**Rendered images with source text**
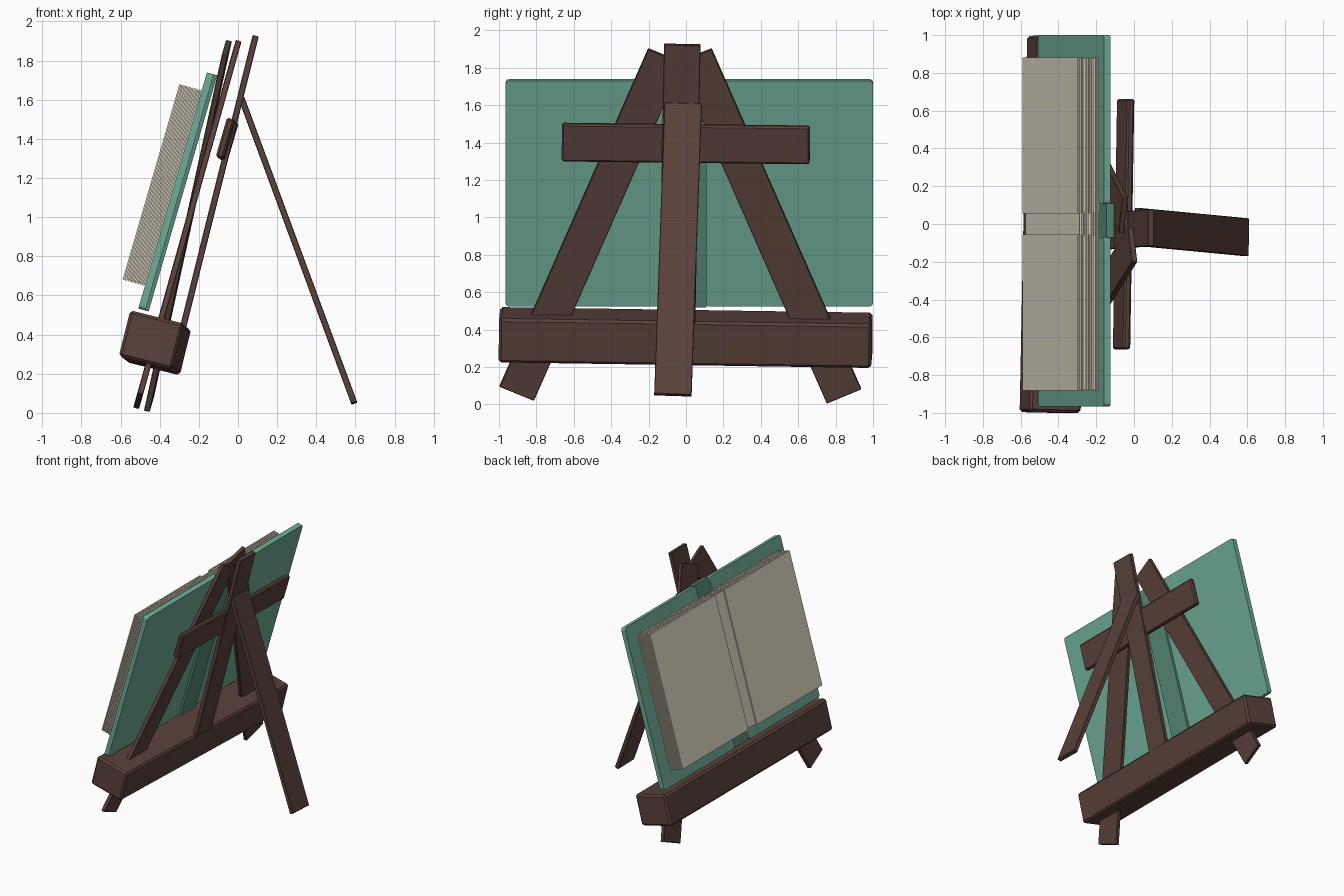
import bpy, bmesh
from mathutils import Vector, Matrix

old = bpy.data.objects.get("Cube")
if old:
    bpy.data.objects.remove(old, do_unlink=True)


def material(name, rgb):
    m = bpy.data.materials.new(name)
    m.use_nodes = True
    m.diffuse_color = (*rgb, 1)
    m.node_tree.nodes["Principled BSDF"].inputs["Base Color"].default_value = (*rgb, 1)
    return m


WOOD = material("dark wood", (0.1, 0.053, 0.042))
COVER = material("green cover", (0.16, 0.41, 0.31))
SPINE = material("dark green spine", (0.095, 0.25, 0.185))
PAPER = material("paper", (0.74, 0.68, 0.55))


def finish(name, bm, mat, bevel=0):
    bmesh.ops.recalc_face_normals(bm, faces=bm.faces)
    mesh = bpy.data.meshes.new(name)
    bm.to_mesh(mesh)
    bm.free()
    mesh.materials.append(mat)
    ob = bpy.data.objects.new(name, mesh)
    bpy.context.collection.objects.link(ob)
    if bevel:
        mod = ob.modifiers.new("edge", "BEVEL")
        mod.width = bevel
        mod.segments = 1
    return ob


def plank(name, start, end, width, thick, facing, bevel=0.003):
    """Square-ended board from start to end, its broad face turned to facing."""
    a, b = Vector(start), Vector(end)
    along = (b - a).normalized()
    face = Vector(facing)
    face = (face - along * face.dot(along)).normalized()
    side = along.cross(face)
    frame = Matrix((face, side, along)).transposed().to_4x4()
    bm = bmesh.new()
    bmesh.ops.create_cube(bm, size=1, matrix=Matrix.Translation((a + b) / 2) @ frame
                          @ Matrix.Diagonal((thick, width, (b - a).length, 1)))
    return finish(name, bm, WOOD, bevel)


# Leaning direction of the easel and book: up the slope, and out of its back
UP = Vector((0.279, 0, 0.96))
BACK = Vector((0.96, 0, -0.279))

# Easel
plank("right_leg", (-0.51, -0.905, 0.06), (-0.007, -0.11, 1.865), 0.2, 0.03, BACK)
plank("left_leg", (-0.455, 0.845, 0.045), (-0.057, 0.045, 1.865), 0.2, 0.03, BACK)
plank("center_post", (-0.315, -0.05, 0.3), (0.09, -0.02, 1.925), 0.195, 0.032, BACK)
plank("rear_leg", (0.594, -0.07, 0.05), (0.018, -0.015, 1.607), 0.2, 0.032, (0.94, 0, 0.35))
plank("cross_bar", (-0.066, -0.664, 1.403), (-0.044, 0.662, 1.388), 0.21, 0.04, BACK, 0.01)
plank("ledge", (-0.444, -0.998, 0.373), (-0.404, 0.994, 0.343), 0.242, 0.28, (0.97, 0, -0.24), 0.014)

# Book parts are laid out in the leaning frame: depth, y, height
BOOK = Matrix((BACK, Vector((0, 1, 0)), UP)).transposed().to_4x4()
BOOK = Matrix.Translation((-0.311, 0, 1.13)) @ BOOK


def add_slab(bm, depth, y, height):
    lo, hi = zip(depth, y, height)
    mid = [(p + q) / 2 for p, q in zip(lo, hi)]
    size = [q - p for p, q in zip(lo, hi)]
    bmesh.ops.create_cube(bm, size=1, matrix=BOOK @ Matrix.Translation(mid)
                          @ Matrix.Diagonal((*size, 1)))


def board(name, mat, depth, y, height, radius):
    """Flat board with its four outline corners rounded."""
    bm = bmesh.new()
    add_slab(bm, depth, y, height)
    corners = [e for e in bm.edges
               if abs((e.verts[0].co - e.verts[1].co).normalized().dot(BACK)) > 0.9]
    bmesh.ops.bevel(bm, geom=corners, offset=radius, segments=3, profile=0.5, affect="EDGES")
    return finish(name, bm, mat)


HALF = 0.628
board("right_cover", COVER, (-0.024, 0.013), (-0.965, -0.07), (-HALF, HALF), 0.02)
board("left_cover", COVER, (-0.024, 0.013), (0.105, 1.0), (-HALF, HALF), 0.02)
board("spine", SPINE, (-0.01, 0.031), (-0.075, 0.11), (-HALF, HALF), 0.005)

# Page blocks: stacked sheets around a slightly smaller core
SHEETS = 9
FRONT, REAR = -0.142, -0.024
BOTTOM, TOP = -0.509, 0.532
PITCH = (REAR - FRONT) / SHEETS


def page_block(name, y0, y1, front, inset):
    bm = bmesh.new()
    for i in range(SHEETS):
        d = FRONT + i * PITCH
        if d + 0.001 >= front:
            add_slab(bm, (d, d + PITCH * 0.65), (y0, y1), (BOTTOM + inset, TOP - inset))
    add_slab(bm, (front + 0.002, REAR + 0.002), (y0 + 0.008, y1 - 0.008),
             (BOTTOM + inset + 0.008, TOP - inset - 0.008))
    return finish(name, bm, PAPER)


page_block("right_pages", -0.882, -0.055, FRONT, 0)
page_block("left_pages", 0.055, 0.882, FRONT, 0)
page_block("page_gutter", -0.065, 0.065, FRONT + PITCH, 0.004)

**DIRECTIONS FOR THIS TASK**
Copy out each line of the data above, exactly, if it lies between the line holding "(0.74, 0.68, 0.55))" and the line holding "mesh.materials.append(mat)", inclusive; copy no other line.

**ANSWER**
PAPER = material("paper", (0.74, 0.68, 0.55))


def finish(name, bm, mat, bevel=0):
    bmesh.ops.recalc_face_normals(bm, faces=bm.faces)
    mesh = bpy.data.meshes.new(name)
    bm.to_mesh(mesh)
    bm.free()
    mesh.materials.append(mat)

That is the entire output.